• TASK DIRECTIONS: The entries below are to be returned as written, with all pictures dropped.

(Dataset items)

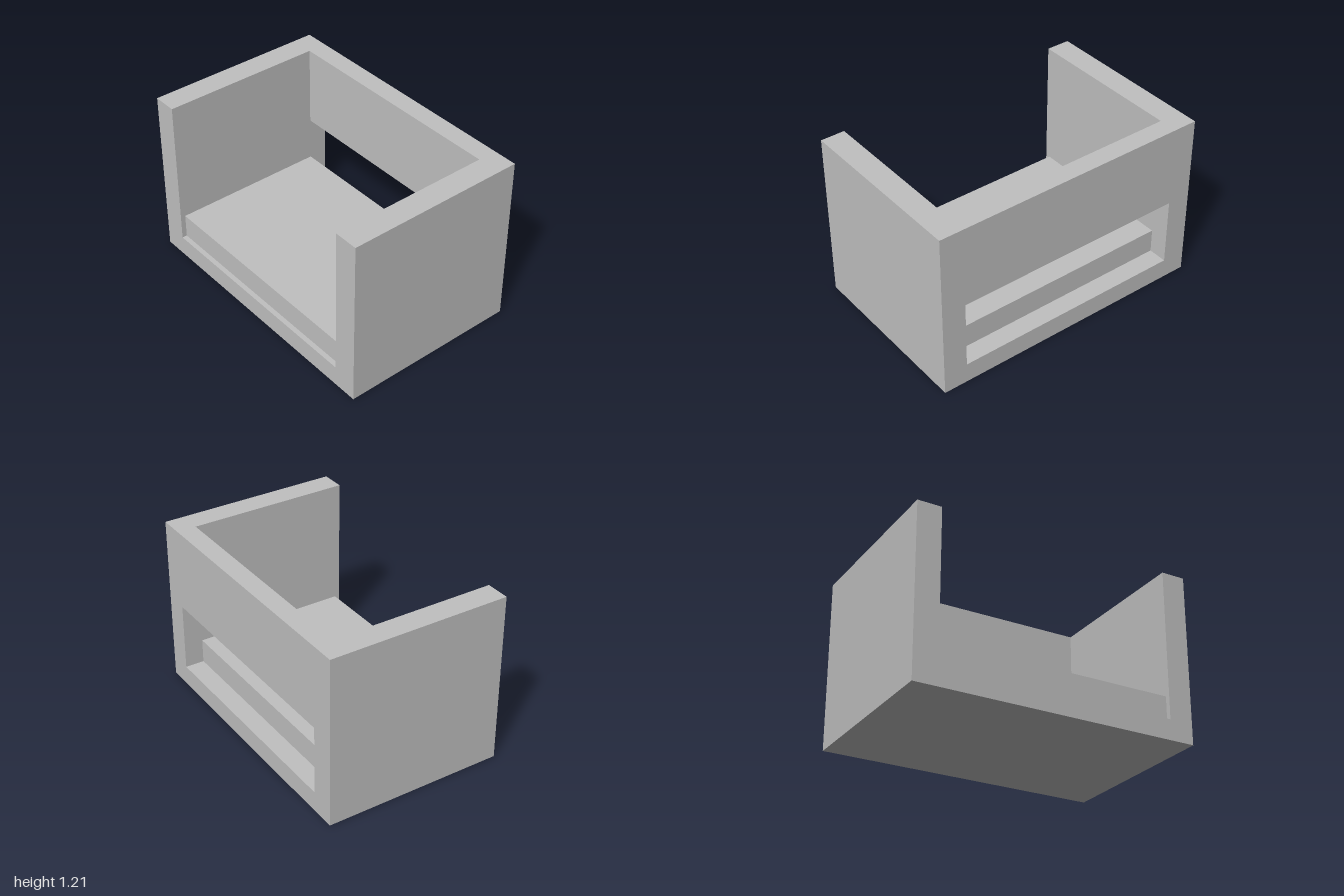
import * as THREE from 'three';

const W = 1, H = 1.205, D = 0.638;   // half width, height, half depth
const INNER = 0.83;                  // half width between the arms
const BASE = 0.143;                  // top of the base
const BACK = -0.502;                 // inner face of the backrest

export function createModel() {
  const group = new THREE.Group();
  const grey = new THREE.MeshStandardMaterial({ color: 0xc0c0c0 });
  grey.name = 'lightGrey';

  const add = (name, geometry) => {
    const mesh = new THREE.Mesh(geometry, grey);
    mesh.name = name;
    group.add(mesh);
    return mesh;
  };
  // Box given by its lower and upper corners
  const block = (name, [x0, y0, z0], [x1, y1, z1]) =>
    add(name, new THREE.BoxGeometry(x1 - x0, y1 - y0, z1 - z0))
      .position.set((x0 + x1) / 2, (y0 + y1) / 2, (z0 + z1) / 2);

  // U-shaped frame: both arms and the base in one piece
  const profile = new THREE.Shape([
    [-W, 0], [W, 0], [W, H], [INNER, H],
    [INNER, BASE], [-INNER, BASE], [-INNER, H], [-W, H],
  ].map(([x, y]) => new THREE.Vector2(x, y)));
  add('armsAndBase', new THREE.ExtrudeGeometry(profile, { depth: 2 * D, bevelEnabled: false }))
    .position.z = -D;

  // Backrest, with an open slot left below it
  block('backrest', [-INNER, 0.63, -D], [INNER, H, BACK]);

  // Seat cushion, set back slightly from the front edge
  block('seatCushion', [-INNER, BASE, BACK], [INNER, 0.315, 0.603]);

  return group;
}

• WRITTEN RESPONSE:
import * as THREE from 'three';

const W = 1, H = 1.205, D = 0.638;   // half width, height, half depth
const INNER = 0.83;                  // half width between the arms
const BASE = 0.143;                  // top of the base
const BACK = -0.502;                 // inner face of the backrest

export function createModel() {
  const group = new THREE.Group();
  const grey = new THREE.MeshStandardMaterial({ color: 0xc0c0c0 });
  grey.name = 'lightGrey';

  const add = (name, geometry) => {
    const mesh = new THREE.Mesh(geometry, grey);
    mesh.name = name;
    group.add(mesh);
    return mesh;
  };
  // Box given by its lower and upper corners
  const block = (name, [x0, y0, z0], [x1, y1, z1]) =>
    add(name, new THREE.BoxGeometry(x1 - x0, y1 - y0, z1 - z0))
      .position.set((x0 + x1) / 2, (y0 + y1) / 2, (z0 + z1) / 2);

  // U-shaped frame: both arms and the base in one piece
  const profile = new THREE.Shape([
    [-W, 0], [W, 0], [W, H], [INNER, H],
    [INNER, BASE], [-INNER, BASE], [-INNER, H], [-W, H],
  ].map(([x, y]) => new THREE.Vector2(x, y)));
  add('armsAndBase', new THREE.ExtrudeGeometry(profile, { depth: 2 * D, bevelEnabled: false }))
    .position.z = -D;

  // Backrest, with an open slot left below it
  block('backrest', [-INNER, 0.63, -D], [INNER, H, BACK]);

  // Seat cushion, set back slightly from the front edge
  block('seatCushion', [-INNER, BASE, BACK], [INNER, 0.315, 0.603]);

  return group;
}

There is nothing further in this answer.